LBJ pushed Congress to approve DST in 1966. It would take effect late in April and expire at the end of October every year. The idea was to provide more recreational time in the daylight for Texans wanting to enjoy the great outdoors.

It also was intended to conserve electricity, with buildings needing fewer light bulbs burning while the sun was out.

Along came George Dubya in 2005 to get Congress to extend DST from early March to early November. That means we get even more daylight.

Not all states recognize DST. Arizona is one of them. That state retained its independent streak and went against the feds’ decision to enact it for the rest of the country. That’s Arizona’s call. Go for it.

Ranchers long have objected to DST because their cattle and/or horses stay on the same feeding schedule whether its daylight time or standard time.

For me, the time change has become part of our way of life. We know to “spring forward” in the spring and “fall back” in the fall.

Big deal.

Let’s just live with it. Shall we?


Back to Standard Time

Now that we’ve turned the clocks back and we’ve all gotten that hour’s sleep we lost in the spring, it’s fair to ask: Why do we “spring forward” in the first place?

My old pal Jon Talton, an Arizona native and blogger who writes about issues in his home state, says Arizona was right to forgo the switch to Daylight Savings Time when it was introduced back in the old days.

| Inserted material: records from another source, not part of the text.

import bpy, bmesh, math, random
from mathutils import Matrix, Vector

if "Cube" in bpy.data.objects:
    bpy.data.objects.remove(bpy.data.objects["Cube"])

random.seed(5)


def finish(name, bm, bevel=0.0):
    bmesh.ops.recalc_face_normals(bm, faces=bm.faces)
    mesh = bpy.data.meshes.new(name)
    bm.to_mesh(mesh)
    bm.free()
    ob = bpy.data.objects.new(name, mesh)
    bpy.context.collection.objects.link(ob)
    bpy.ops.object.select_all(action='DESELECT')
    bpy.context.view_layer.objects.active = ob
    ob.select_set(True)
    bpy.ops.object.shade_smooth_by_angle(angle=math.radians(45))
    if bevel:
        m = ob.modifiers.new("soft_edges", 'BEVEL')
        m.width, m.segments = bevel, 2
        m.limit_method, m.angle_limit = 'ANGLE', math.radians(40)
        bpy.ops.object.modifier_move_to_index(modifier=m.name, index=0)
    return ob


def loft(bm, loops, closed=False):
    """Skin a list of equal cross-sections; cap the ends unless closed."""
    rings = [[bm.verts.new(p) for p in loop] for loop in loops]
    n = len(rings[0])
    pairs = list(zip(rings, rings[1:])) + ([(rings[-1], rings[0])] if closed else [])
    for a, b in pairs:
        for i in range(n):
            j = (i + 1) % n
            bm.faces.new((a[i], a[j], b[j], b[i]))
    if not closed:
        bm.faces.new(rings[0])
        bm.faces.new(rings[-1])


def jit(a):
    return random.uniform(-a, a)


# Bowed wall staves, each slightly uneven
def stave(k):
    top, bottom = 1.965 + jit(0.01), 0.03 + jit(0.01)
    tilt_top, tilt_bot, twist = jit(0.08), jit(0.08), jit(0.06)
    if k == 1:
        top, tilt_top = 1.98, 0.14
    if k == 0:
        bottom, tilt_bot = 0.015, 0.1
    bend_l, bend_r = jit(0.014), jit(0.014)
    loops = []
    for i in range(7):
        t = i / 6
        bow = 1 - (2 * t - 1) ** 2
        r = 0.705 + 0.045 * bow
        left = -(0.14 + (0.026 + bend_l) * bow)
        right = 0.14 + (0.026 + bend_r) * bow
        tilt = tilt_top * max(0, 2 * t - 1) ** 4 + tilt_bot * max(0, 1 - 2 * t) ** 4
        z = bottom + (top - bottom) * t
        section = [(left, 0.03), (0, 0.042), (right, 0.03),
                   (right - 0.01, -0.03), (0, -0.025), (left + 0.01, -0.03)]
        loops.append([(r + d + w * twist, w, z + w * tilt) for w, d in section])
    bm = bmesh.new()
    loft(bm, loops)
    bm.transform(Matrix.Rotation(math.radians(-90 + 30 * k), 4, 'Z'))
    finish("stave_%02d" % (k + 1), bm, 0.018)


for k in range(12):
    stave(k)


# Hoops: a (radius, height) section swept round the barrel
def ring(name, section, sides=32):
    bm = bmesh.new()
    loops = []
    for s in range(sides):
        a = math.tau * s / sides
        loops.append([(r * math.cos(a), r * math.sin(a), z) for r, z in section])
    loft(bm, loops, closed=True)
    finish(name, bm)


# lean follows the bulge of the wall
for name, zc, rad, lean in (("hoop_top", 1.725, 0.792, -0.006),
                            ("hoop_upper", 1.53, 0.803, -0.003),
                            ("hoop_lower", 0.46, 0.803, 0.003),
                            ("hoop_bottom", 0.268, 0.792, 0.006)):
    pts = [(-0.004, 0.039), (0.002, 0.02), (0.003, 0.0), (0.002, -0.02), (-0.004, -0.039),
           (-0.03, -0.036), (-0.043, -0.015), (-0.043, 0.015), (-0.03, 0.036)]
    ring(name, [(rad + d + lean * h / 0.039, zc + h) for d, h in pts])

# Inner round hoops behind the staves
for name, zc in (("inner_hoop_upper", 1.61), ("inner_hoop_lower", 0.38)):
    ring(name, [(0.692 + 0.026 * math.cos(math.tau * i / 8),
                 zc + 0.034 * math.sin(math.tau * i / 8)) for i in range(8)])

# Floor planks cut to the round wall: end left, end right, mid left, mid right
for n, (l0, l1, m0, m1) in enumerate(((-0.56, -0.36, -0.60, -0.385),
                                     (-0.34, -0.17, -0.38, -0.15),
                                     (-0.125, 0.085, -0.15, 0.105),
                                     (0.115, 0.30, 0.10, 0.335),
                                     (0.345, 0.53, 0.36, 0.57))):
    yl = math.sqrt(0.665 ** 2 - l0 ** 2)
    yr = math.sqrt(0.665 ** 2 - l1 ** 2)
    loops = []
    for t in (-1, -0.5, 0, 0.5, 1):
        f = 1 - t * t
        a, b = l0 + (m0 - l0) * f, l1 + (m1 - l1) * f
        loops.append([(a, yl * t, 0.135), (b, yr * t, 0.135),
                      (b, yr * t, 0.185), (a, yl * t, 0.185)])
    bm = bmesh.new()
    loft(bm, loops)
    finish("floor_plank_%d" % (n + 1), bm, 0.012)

You know, I’m beginning to agree with that notion.

Why switch?

Well, the modern version of DST had its origin in the 1970s energy crisis. U.S. politicians thought that turning the clocks ahead in the spring would give us more late-afternoon and evening daylight, thus reducing demand for electricity in the form of street lights and such.

I guess it just stuck. People in most of the states got used to the switch to DST and then back to Standard Time in the fall.

Perhaps the older I get the less I care about having to change every clock in the house or in my vehicles.

I do like the extended periods of sunlight in the evenings in the Texas Panhandle. Given our location, just about 70 miles or so from the Mountain Time Zone, the sun sits in our huge sky for a very long time when the Summer Solstice arrives in June. It doesn’t get seriously dark until well after 9 p.m.

Now that we’ve flipped our clocks back and gained that hour of sleep, the sun goes down a whole lot earlier.

I’m still asking why the need to keep switching our clocks in the first place.